## TASK REQUIREMENTS
Every entry needs to be written out again exactly, with its pictures removed.

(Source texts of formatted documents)
※

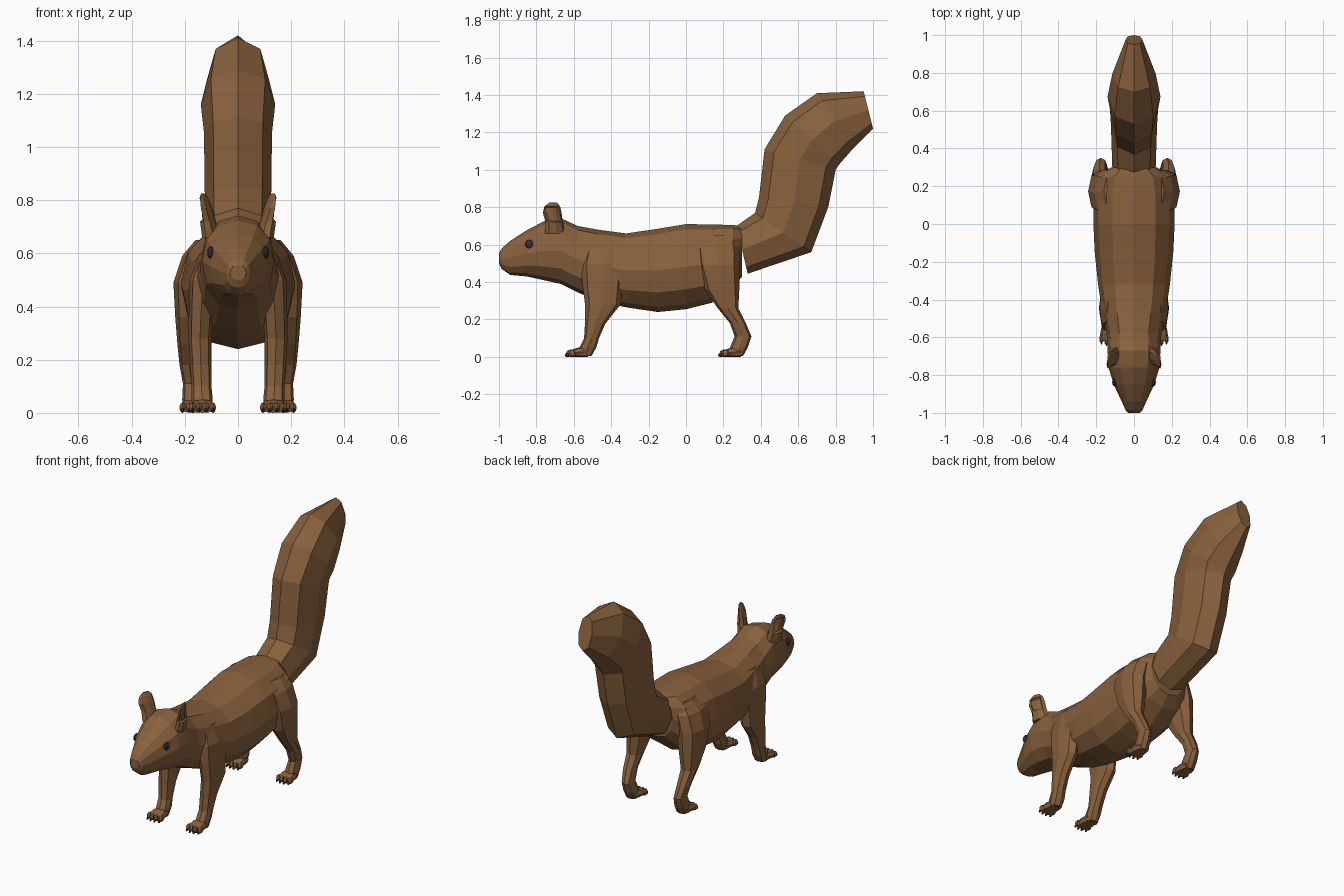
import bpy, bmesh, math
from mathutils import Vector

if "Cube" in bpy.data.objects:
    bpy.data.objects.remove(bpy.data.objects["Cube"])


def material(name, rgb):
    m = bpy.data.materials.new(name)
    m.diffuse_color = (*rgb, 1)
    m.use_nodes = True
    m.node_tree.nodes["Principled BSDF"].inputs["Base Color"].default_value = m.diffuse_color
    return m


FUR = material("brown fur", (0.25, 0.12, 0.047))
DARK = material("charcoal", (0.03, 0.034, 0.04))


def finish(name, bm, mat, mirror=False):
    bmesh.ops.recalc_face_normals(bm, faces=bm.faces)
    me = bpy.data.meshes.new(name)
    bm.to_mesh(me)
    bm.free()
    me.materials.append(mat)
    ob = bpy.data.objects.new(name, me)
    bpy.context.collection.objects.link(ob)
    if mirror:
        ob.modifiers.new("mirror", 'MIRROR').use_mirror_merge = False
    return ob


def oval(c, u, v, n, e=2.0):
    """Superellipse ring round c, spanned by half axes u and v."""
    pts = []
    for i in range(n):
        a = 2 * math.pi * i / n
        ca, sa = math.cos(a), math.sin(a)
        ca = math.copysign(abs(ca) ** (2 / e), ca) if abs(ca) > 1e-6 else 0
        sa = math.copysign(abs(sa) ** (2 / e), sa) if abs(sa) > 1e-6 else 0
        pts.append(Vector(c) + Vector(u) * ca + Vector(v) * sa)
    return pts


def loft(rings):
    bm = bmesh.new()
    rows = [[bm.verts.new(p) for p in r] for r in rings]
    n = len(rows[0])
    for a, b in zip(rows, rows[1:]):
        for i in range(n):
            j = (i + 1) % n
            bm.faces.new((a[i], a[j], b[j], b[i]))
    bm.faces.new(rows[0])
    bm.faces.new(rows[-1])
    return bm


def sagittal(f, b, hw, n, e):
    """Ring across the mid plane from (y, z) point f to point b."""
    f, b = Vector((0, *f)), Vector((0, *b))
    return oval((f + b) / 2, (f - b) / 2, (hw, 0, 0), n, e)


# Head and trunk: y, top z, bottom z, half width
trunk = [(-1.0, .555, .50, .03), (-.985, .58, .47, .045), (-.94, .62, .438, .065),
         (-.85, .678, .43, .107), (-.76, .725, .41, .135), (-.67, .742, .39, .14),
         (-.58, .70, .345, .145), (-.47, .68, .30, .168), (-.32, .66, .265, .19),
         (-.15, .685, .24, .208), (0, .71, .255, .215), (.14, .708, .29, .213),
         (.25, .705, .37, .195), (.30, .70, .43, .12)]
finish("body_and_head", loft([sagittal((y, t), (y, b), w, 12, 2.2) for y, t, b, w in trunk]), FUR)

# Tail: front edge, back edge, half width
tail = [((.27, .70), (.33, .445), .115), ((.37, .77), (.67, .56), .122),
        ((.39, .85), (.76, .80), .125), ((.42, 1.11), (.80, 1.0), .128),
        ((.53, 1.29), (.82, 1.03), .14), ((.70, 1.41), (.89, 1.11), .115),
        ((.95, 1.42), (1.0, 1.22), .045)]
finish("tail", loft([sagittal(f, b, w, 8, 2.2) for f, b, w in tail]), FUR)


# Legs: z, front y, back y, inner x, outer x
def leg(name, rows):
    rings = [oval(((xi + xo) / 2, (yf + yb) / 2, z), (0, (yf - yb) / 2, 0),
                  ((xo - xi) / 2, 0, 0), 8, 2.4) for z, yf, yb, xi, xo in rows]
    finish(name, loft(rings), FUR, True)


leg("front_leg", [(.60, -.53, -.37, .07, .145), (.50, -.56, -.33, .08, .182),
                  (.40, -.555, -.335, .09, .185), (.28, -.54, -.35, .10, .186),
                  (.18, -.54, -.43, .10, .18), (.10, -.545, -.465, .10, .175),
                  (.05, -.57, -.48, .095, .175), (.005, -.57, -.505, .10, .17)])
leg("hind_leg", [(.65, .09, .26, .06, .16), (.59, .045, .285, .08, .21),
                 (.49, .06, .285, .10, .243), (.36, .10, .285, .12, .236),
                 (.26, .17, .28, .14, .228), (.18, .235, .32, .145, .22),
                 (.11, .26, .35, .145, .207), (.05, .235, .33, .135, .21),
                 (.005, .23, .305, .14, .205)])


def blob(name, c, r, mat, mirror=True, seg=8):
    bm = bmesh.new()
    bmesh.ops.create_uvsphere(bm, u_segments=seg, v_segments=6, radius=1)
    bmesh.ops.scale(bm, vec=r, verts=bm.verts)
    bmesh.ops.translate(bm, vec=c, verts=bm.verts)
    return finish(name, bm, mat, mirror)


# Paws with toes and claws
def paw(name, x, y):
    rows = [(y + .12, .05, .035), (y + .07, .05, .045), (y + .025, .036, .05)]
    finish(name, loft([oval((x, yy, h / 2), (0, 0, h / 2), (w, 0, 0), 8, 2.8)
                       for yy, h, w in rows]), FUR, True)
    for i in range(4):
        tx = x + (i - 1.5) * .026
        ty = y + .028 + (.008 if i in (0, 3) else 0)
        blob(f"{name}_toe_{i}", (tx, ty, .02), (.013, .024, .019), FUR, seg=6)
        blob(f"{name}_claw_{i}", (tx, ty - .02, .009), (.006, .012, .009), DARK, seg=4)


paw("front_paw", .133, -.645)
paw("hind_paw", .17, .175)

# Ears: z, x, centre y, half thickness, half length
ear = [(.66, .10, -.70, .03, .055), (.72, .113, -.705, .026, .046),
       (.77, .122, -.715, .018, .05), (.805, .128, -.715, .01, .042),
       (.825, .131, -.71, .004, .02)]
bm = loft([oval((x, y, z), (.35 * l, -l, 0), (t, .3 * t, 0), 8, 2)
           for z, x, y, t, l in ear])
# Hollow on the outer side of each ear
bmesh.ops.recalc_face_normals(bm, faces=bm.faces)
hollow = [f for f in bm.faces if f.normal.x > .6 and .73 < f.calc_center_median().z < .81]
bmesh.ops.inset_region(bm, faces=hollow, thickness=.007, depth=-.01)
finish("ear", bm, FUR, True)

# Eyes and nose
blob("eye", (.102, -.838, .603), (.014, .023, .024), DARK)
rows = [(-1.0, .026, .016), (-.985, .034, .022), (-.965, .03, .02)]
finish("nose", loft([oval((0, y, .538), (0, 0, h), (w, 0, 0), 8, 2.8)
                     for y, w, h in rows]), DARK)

※

## EXERCISE RESPONSE
import bpy, bmesh, math
from mathutils import Vector

if "Cube" in bpy.data.objects:
    bpy.data.objects.remove(bpy.data.objects["Cube"])


def material(name, rgb):
    m = bpy.data.materials.new(name)
    m.diffuse_color = (*rgb, 1)
    m.use_nodes = True
    m.node_tree.nodes["Principled BSDF"].inputs["Base Color"].default_value = m.diffuse_color
    return m


FUR = material("brown fur", (0.25, 0.12, 0.047))
DARK = material("charcoal", (0.03, 0.034, 0.04))


def finish(name, bm, mat, mirror=False):
    bmesh.ops.recalc_face_normals(bm, faces=bm.faces)
    me = bpy.data.meshes.new(name)
    bm.to_mesh(me)
    bm.free()
    me.materials.append(mat)
    ob = bpy.data.objects.new(name, me)
    bpy.context.collection.objects.link(ob)
    if mirror:
        ob.modifiers.new("mirror", 'MIRROR').use_mirror_merge = False
    return ob


def oval(c, u, v, n, e=2.0):
    """Superellipse ring round c, spanned by half axes u and v."""
    pts = []
    for i in range(n):
        a = 2 * math.pi * i / n
        ca, sa = math.cos(a), math.sin(a)
        ca = math.copysign(abs(ca) ** (2 / e), ca) if abs(ca) > 1e-6 else 0
        sa = math.copysign(abs(sa) ** (2 / e), sa) if abs(sa) > 1e-6 else 0
        pts.append(Vector(c) + Vector(u) * ca + Vector(v) * sa)
    return pts


def loft(rings):
    bm = bmesh.new()
    rows = [[bm.verts.new(p) for p in r] for r in rings]
    n = len(rows[0])
    for a, b in zip(rows, rows[1:]):
        for i in range(n):
            j = (i + 1) % n
            bm.faces.new((a[i], a[j], b[j], b[i]))
    bm.faces.new(rows[0])
    bm.faces.new(rows[-1])
    return bm


def sagittal(f, b, hw, n, e):
    """Ring across the mid plane from (y, z) point f to point b."""
    f, b = Vector((0, *f)), Vector((0, *b))
    return oval((f + b) / 2, (f - b) / 2, (hw, 0, 0), n, e)


# Head and trunk: y, top z, bottom z, half width
trunk = [(-1.0, .555, .50, .03), (-.985, .58, .47, .045), (-.94, .62, .438, .065),
         (-.85, .678, .43, .107), (-.76, .725, .41, .135), (-.67, .742, .39, .14),
         (-.58, .70, .345, .145), (-.47, .68, .30, .168), (-.32, .66, .265, .19),
         (-.15, .685, .24, .208), (0, .71, .255, .215), (.14, .708, .29, .213),
         (.25, .705, .37, .195), (.30, .70, .43, .12)]
finish("body_and_head", loft([sagittal((y, t), (y, b), w, 12, 2.2) for y, t, b, w in trunk]), FUR)

# Tail: front edge, back edge, half width
tail = [((.27, .70), (.33, .445), .115), ((.37, .77), (.67, .56), .122),
        ((.39, .85), (.76, .80), .125), ((.42, 1.11), (.80, 1.0), .128),
        ((.53, 1.29), (.82, 1.03), .14), ((.70, 1.41), (.89, 1.11), .115),
        ((.95, 1.42), (1.0, 1.22), .045)]
finish("tail", loft([sagittal(f, b, w, 8, 2.2) for f, b, w in tail]), FUR)


# Legs: z, front y, back y, inner x, outer x
def leg(name, rows):
    rings = [oval(((xi + xo) / 2, (yf + yb) / 2, z), (0, (yf - yb) / 2, 0),
                  ((xo - xi) / 2, 0, 0), 8, 2.4) for z, yf, yb, xi, xo in rows]
    finish(name, loft(rings), FUR, True)


leg("front_leg", [(.60, -.53, -.37, .07, .145), (.50, -.56, -.33, .08, .182),
                  (.40, -.555, -.335, .09, .185), (.28, -.54, -.35, .10, .186),
                  (.18, -.54, -.43, .10, .18), (.10, -.545, -.465, .10, .175),
                  (.05, -.57, -.48, .095, .175), (.005, -.57, -.505, .10, .17)])
leg("hind_leg", [(.65, .09, .26, .06, .16), (.59, .045, .285, .08, .21),
                 (.49, .06, .285, .10, .243), (.36, .10, .285, .12, .236),
                 (.26, .17, .28, .14, .228), (.18, .235, .32, .145, .22),
                 (.11, .26, .35, .145, .207), (.05, .235, .33, .135, .21),
                 (.005, .23, .305, .14, .205)])


def blob(name, c, r, mat, mirror=True, seg=8):
    bm = bmesh.new()
    bmesh.ops.create_uvsphere(bm, u_segments=seg, v_segments=6, radius=1)
    bmesh.ops.scale(bm, vec=r, verts=bm.verts)
    bmesh.ops.translate(bm, vec=c, verts=bm.verts)
    return finish(name, bm, mat, mirror)


# Paws with toes and claws
def paw(name, x, y):
    rows = [(y + .12, .05, .035), (y + .07, .05, .045), (y + .025, .036, .05)]
    finish(name, loft([oval((x, yy, h / 2), (0, 0, h / 2), (w, 0, 0), 8, 2.8)
                       for yy, h, w in rows]), FUR, True)
    for i in range(4):
        tx = x + (i - 1.5) * .026
        ty = y + .028 + (.008 if i in (0, 3) else 0)
        blob(f"{name}_toe_{i}", (tx, ty, .02), (.013, .024, .019), FUR, seg=6)
        blob(f"{name}_claw_{i}", (tx, ty - .02, .009), (.006, .012, .009), DARK, seg=4)


paw("front_paw", .133, -.645)
paw("hind_paw", .17, .175)

# Ears: z, x, centre y, half thickness, half length
ear = [(.66, .10, -.70, .03, .055), (.72, .113, -.705, .026, .046),
       (.77, .122, -.715, .018, .05), (.805, .128, -.715, .01, .042),
       (.825, .131, -.71, .004, .02)]
bm = loft([oval((x, y, z), (.35 * l, -l, 0), (t, .3 * t, 0), 8, 2)
           for z, x, y, t, l in ear])
# Hollow on the outer side of each ear
bmesh.ops.recalc_face_normals(bm, faces=bm.faces)
hollow = [f for f in bm.faces if f.normal.x > .6 and .73 < f.calc_center_median().z < .81]
bmesh.ops.inset_region(bm, faces=hollow, thickness=.007, depth=-.01)
finish("ear", bm, FUR, True)

# Eyes and nose
blob("eye", (.102, -.838, .603), (.014, .023, .024), DARK)
rows = [(-1.0, .026, .016), (-.985, .034, .022), (-.965, .03, .02)]
finish("nose", loft([oval((0, y, .538), (0, 0, h), (w, 0, 0), 8, 2.8)
                     for y, w, h in rows]), DARK)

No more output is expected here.